December 8, 2021
“Life is short, make it sweet” is a quote displayed artistically in countless bakeries and cupcake shops to entice us to consume edible sweets. According to recent research, Americans have certainly taken heed because sugar consumption in the U.S. has increased more than 20 percent over the last three decades.
Recent recommendations suggest reducing sugar consumption to no more than six percent of total calories. Americans are consuming so much added sweetener that the current trend is over twice that number. Too much added sweetener contributes to many chronic diseases, including obesity, diabetes, and heart disease. Considering it is also directly related to inflammation, overconsumption of the sweet stuff is likely a major contributor of most preventable diseases.
We can enjoy added sugars without detriment, but the pattern of overconsumption coupled with the substitution of synthetic and artificial varieties keeps us in the danger zone. To put it into better perspective, the American Heart Association recommends six to nine teaspoons of added sugar per day and Americans, on average, consume 22 teaspoons per day.
What are added sweeteners?
Added sweetener refers to natural sugars and synthetic substitutes that are added to foods to make them sweeter. Substitutes are popular because most do not contain any calories – but this is because they are synthetic, or made chemically. Research has shown that added sweetener triggers the release of specific brain chemicals that are a key part of the “reward circuit” associated with addictive behavior. Over time, this pattern results in the reasons why you crave it.
With 56 different names for added sugar, it is easy for many varieties to be in the same food product. Naturally occurring sugar, like those found in fruit and milk, is different from added sugar. Most food labels now include an “added sugar” row to show you how much has been added, but it is important to look at the serving size to determine how much is included in total. You can look to the grams listed or the percentage to see how the food fits into the recommended daily limit. Considering Americans do not follow the metric system of measurement, know that four grams equal one teaspoon.
Sugar substitutes, or artificial sweeteners, are not included in the “added sugar” row on a food label. This is because they are not actually sugars but synthetic mimics. Their popularity is because some varieties can be 200 to 700 times sweeter than table sugar and much less expensive for food manufacturers to include in food products. The only way to identify them is to look to the ingredient list. Sugar alcohols all end in “-ol” (i.e., mannitol, sorbitol); artificial sweeteners are aspartame, saccharin, acesulfame potassium, and sucralose (i.e., Splenda, Sweet ‘N Low, Equal); and the synthetic sweeteners are derived from natural sources like stevia and monk fruit extract.
Processed foods tend to contain large amounts of added sweetener. It is used to make the food taste better and provides a functional purpose so the product remains shelf-stable and edible. Pre-packaged meals, bread, pastas, crackers, yogurt, condiments, dressings, sauces and even peanut butter can be off the charts with added sweetener. It is easy to overconsume when we are not in control of the ingredients.

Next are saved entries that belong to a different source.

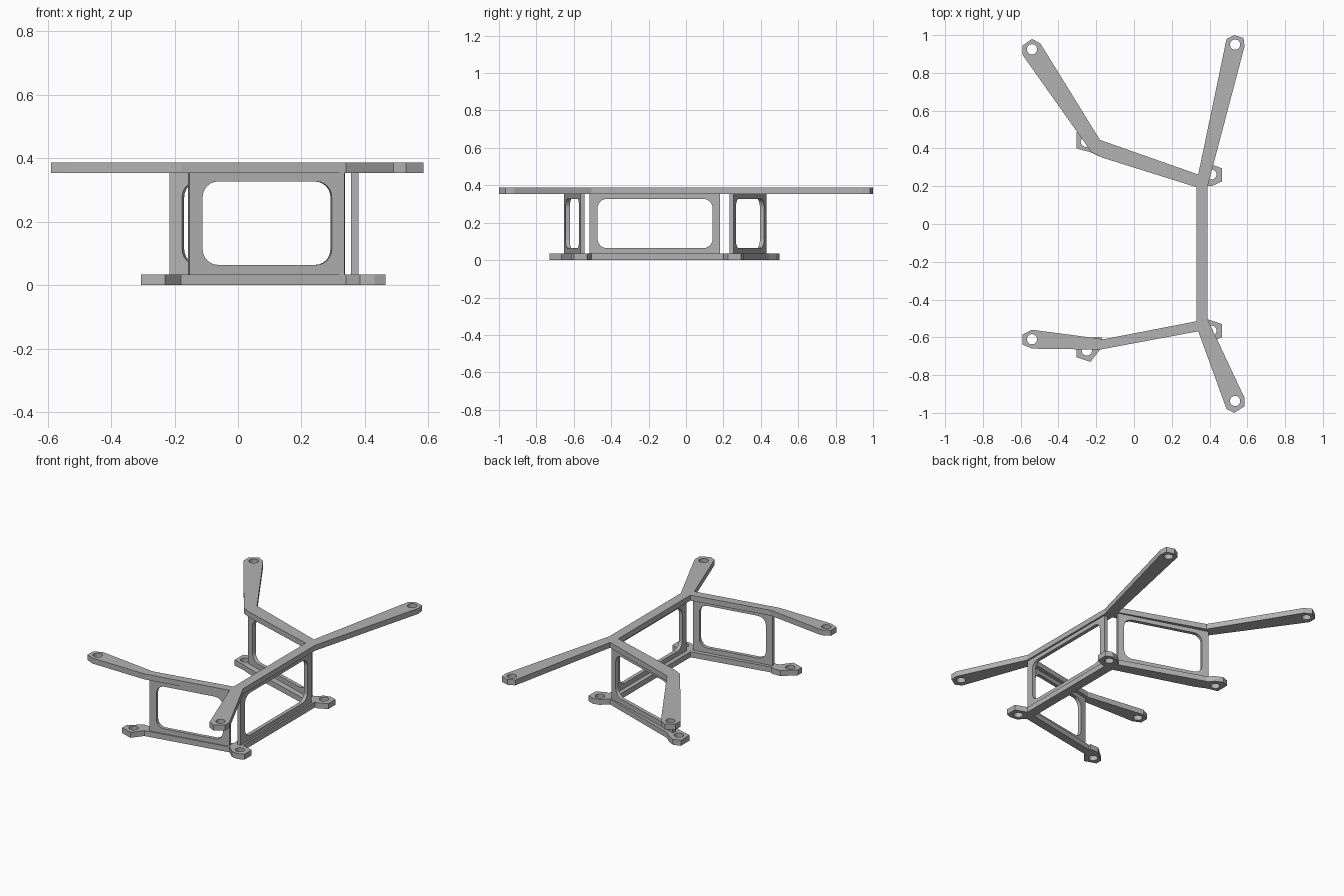
import bpy
from math import cos, sin, pi, atan2, hypot
from mathutils import Matrix, Vector

cube = bpy.data.objects.get("Cube")
if cube:
    bpy.data.objects.remove(cube, do_unlink=True)

grey = bpy.data.materials.new("plain grey")
grey.use_nodes = True
colour = (0.45, 0.45, 0.45, 1)
grey.diffuse_color = colour
grey.node_tree.nodes["Principled BSDF"].inputs["Base Color"].default_value = colour

THICK = 0.034        # plate thickness
TOP_Z = 0.353        # underside of the upper frame


def sheet(name, loops, thickness, matrix):
    """Flat sheet from an outline plus hole loops, centred on its own plane."""
    curve = bpy.data.curves.new(name, 'CURVE')
    curve.dimensions = '2D'
    curve.fill_mode = 'BOTH'
    curve.extrude = thickness / 2
    for loop in loops:
        spline = curve.splines.new('POLY')
        spline.points.add(len(loop) - 1)
        for point, (x, y) in zip(spline.points, loop):
            point.co = (x, y, 0, 1)
        spline.use_cyclic_u = True
    temp = bpy.data.objects.new(name + " outline", curve)
    bpy.context.collection.objects.link(temp)
    bpy.context.view_layer.update()
    mesh = bpy.data.meshes.new_from_object(
        temp.evaluated_get(bpy.context.evaluated_depsgraph_get()))
    bpy.data.objects.remove(temp, do_unlink=True)
    mesh.transform(matrix)
    mesh.materials.clear()
    mesh.materials.append(grey)
    for poly in mesh.polygons:
        poly.use_smooth = False
    obj = bpy.data.objects.new(name, mesh)
    bpy.context.collection.objects.link(obj)
    return obj


def circle(centre, r, n=24):
    return [(centre[0] + r * cos(2 * pi * i / n),
             centre[1] + r * sin(2 * pi * i / n)) for i in range(n)]


def rounded_rect(x0, y0, x1, y1, r, n=6):
    corners = [(x1 - r, y1 - r), (x0 + r, y1 - r), (x0 + r, y0 + r), (x1 - r, y0 + r)]
    return [(cx + r * cos((k + i / n) * pi / 2), cy + r * sin((k + i / n) * pi / 2))
            for k, (cx, cy) in enumerate(corners) for i in range(n + 1)]


# Upper frame: three bars with four splayed arms
upper = [(.39, .2), (.585, .94), (.58, .985), (.53, 1), (.49, .98), (.34, .262),
         (-.18, .445), (-.495, .955), (-.54, .98), (-.59, .945), (-.59, .895),
         (-.225, .38), (-.17, .352), (.33, .195), (.33, -.515), (-.16, -.61),
         (-.54, -.56), (-.59, -.585), (-.59, -.638), (-.54, -.66), (-.18, -.665),
         (.34, -.568), (.49, -.98), (.53, -1), (.585, -.965), (.585, -.92), (.39, -.505)]
upper_holes = [(.535, .95), (-.54, .925), (-.54, -.61), (.535, -.937)]
sheet("upper_frame", [upper] + [circle(c, .027) for c in upper_holes], THICK,
      Matrix.Translation((0, 0, TOP_Z + THICK / 2)))

# Lower frame: the same bars with four short mounting tabs
lower = [(.39, .2), (.41, .2), (.465, .225), (.465, .295), (.425, .31), (.385, .3),
         (.34, .262), (-.18, .445), (-.22, .48), (-.26, .5), (-.305, .485), (-.305, .4),
         (-.23, .38), (-.17, .352), (.33, .195), (.33, -.515), (-.17, -.612),
         (-.17, -.6), (-.23, -.6), (-.305, -.665), (-.305, -.705), (-.23, -.73),
         (-.18, -.665), (.34, -.568), (.385, -.61), (.43, -.615), (.465, -.6),
         (.465, -.53), (.39, -.505)]
lower_holes = [(.41, .262), (-.255, .435), (-.25, -.67), (.41, -.565)]
sheet("lower_frame", [lower] + [circle(c, .027) for c in lower_holes], THICK,
      Matrix.Translation((0, 0, THICK / 2)))

# Upright walls, each with one rounded window
walls = {"side_wall": ((.368, -.515), (.368, .182)),
         "front_wall": ((-.155, -.64), (.333, -.553)),
         "back_wall": ((-.213, .419), (.333, .243))}
for name, (a, b) in walls.items():
    length = hypot(b[0] - a[0], b[1] - a[1])
    height = TOP_Z - THICK
    window = rounded_rect(.042, .03, length - .04, height - .026, .05)
    outline = [(0, 0), (length, 0), (length, height), (0, height)]
    place = (Matrix.Translation(Vector((a[0], a[1], THICK)))
             @ Matrix.Rotation(atan2(b[1] - a[1], b[0] - a[0]), 4, 'Z')
             @ Matrix.Rotation(pi / 2, 4, 'X'))
    sheet(name, [outline, window], .023, place)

A consistent pattern of eating meals prepared outside of the home can be dangerous because we do not have access to a food label. Considering most, if not all, restaurants and fast-food chains procure their food from large food processing corporations, it is a safe bet to assume the quality and healthfulness of the food are missing.
Sugar itself is not bad. Natural varieties like table sugar, honey, molasses and maple syrup can be natural sources the body accepts in tolerable amounts. Evaluating how much you’re consuming using food labels and ingredient lists, along with keeping your consumption of meals prepared outside the home to a minimum, can help reduce your intake of too much added sweetener. Your taste buds will also acclimate and your want for sweet foods will decrease. Foods like fruit can scratch the itch. Life is certainly short and should be sweet – but are you not sweet enough?

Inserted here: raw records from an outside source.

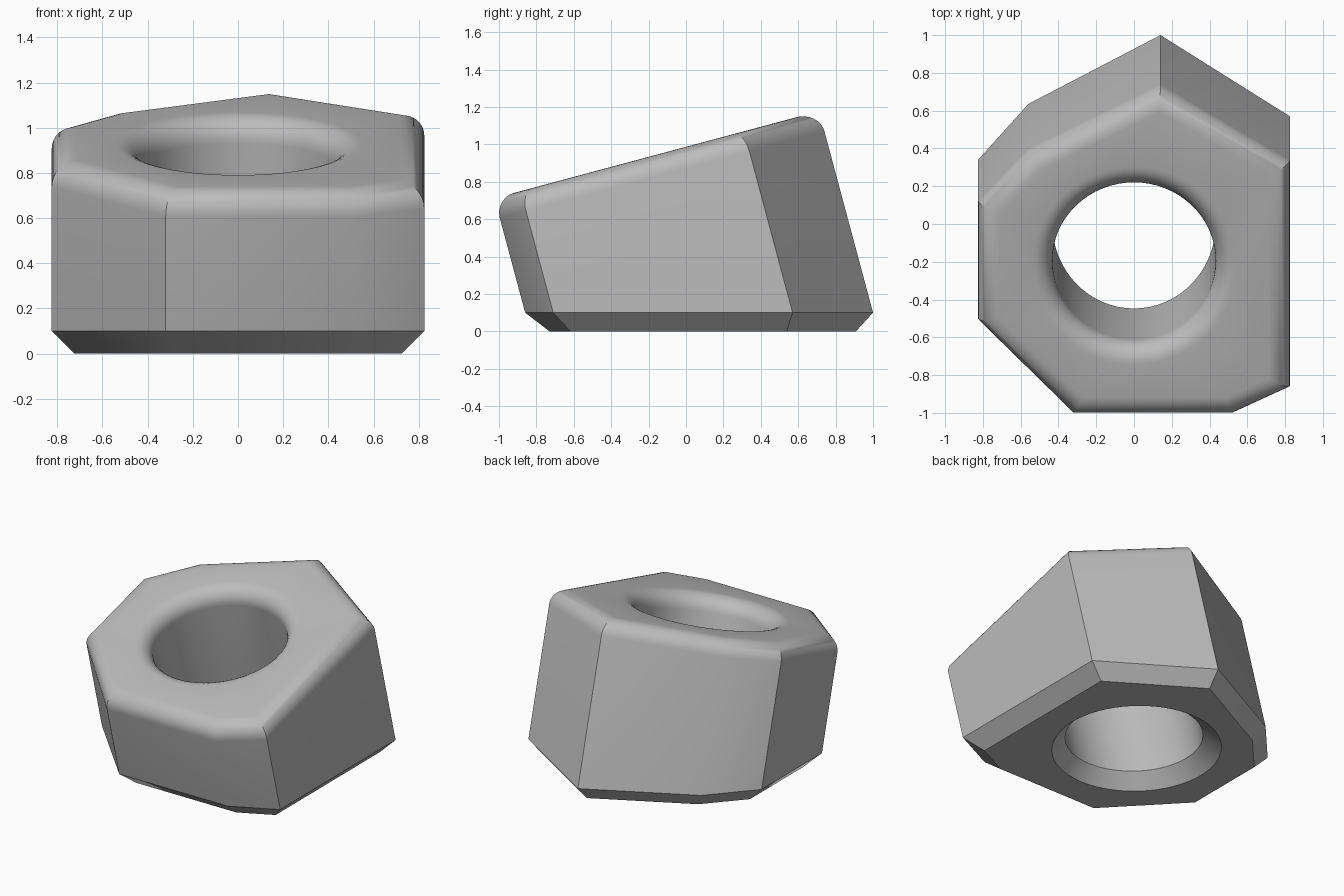
import bpy, bmesh, math
from mathutils import Vector, Matrix

if "Cube" in bpy.data.objects:
    bpy.data.objects.remove(bpy.data.objects["Cube"])

TILT = math.radians(15)
SIN, COS = math.sin(TILT), math.cos(TILT)
TILTED = Matrix.Rotation(TILT, 3, 'X')
TOP = 0.953        # distance of the sloping top along the leaning axis
ROUND = 0.11       # radius of the upper roundings
CHAMFER = 0.1      # size of the lower chamfers
STEPS = 8

# Outline at the top of the chamfer, anticlockwise, turned square to the leaning axis
FOOTPRINT = [(0.14, 1.0), (-0.56, 0.635), (-0.825, 0.34), (-0.825, -0.33),
             (-0.32, -0.86), (0.52, -0.86), (0.825, -0.71), (0.825, 0.57)]
OUTLINE = [Vector((x, y * COS + CHAMFER * SIN)) for x, y in FOOTPRINT]


def outer(inset):
    """Body outline moved inwards with mitred corners."""
    pts = []
    for i, p in enumerate(OUTLINE):
        a = (p - OUTLINE[i - 1]).normalized()
        b = (OUTLINE[(i + 1) % len(OUTLINE)] - p).normalized()
        na, nb = Vector((-a.y, a.x)), Vector((-b.y, b.x))
        pts.append(p + (na + nb) * inset / (1 + na.dot(nb)))
    return pts


def bore(inset):
    """Round hole, widened by the inset."""
    r, n = 0.432 + inset, 64
    return [Vector((r * math.cos(math.tau * i / n),
                    r * math.sin(math.tau * i / n) + CHAMFER * SIN)) for i in range(n)]


def wall(bm, section):
    """Loft one wall from the flat base to the sloping top; return its end rings."""
    rings = []
    for inset, z in ((CHAMFER, 0), (0, CHAMFER)):
        rings.append([(p.x, p.y, (z - p.y * SIN) / COS) for p in section(inset)])
    for i in range(STEPS + 1):
        a = math.pi / 2 * i / STEPS
        inset, w = ROUND * (1 - math.cos(a)), TOP - ROUND * (1 - math.sin(a))
        rings.append([(p.x, p.y, w) for p in section(inset)])
    rings = [[bm.verts.new(TILTED @ Vector(c)) for c in ring] for ring in rings]
    for low, high in zip(rings, rings[1:]):
        for i in range(len(low)):
            bm.faces.new((low[i - 1], low[i], high[i], high[i - 1]))
    return rings[0], rings[-1]


# Leaning nut body: outer wall and hole wall joined by a flat base and a sloping top
bm = bmesh.new()
ends = zip(wall(bm, outer), wall(bm, bore))
for outside, inside in ends:
    edges = [bm.edges.get((ring[i - 1], ring[i]))
             for ring in (outside, inside) for i in range(len(ring))]
    bmesh.ops.triangle_fill(bm, edges=edges, use_beauty=True)
bmesh.ops.recalc_face_normals(bm, faces=bm.faces)
mesh = bpy.data.meshes.new("nut_body")
bm.to_mesh(mesh)
bm.free()
body = bpy.data.objects.new("nut_body", mesh)
bpy.context.collection.objects.link(body)

# Plain grey
grey = bpy.data.materials.new("plain_grey")
grey.use_nodes = True
grey.diffuse_color = (0.5, 0.5, 0.5, 1)
grey.node_tree.nodes["Principled BSDF"].inputs["Base Color"].default_value = (0.5, 0.5, 0.5, 1)
mesh.materials.append(grey)

bpy.context.view_layer.objects.active = body
body.select_set(True)
bpy.ops.object.shade_smooth_by_angle(angle=math.radians(30))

Jaime J. Larese, MS, RDN, CTTS, NBC-HWC is a registered dietitian, certified tobacco treatment specialist, and a board-certified health and wellness coach at St. Peter’s Health. A member of the St. Peter’s team since 2015, Jaime has developed a number of wellness programs and challenges for our patients and community.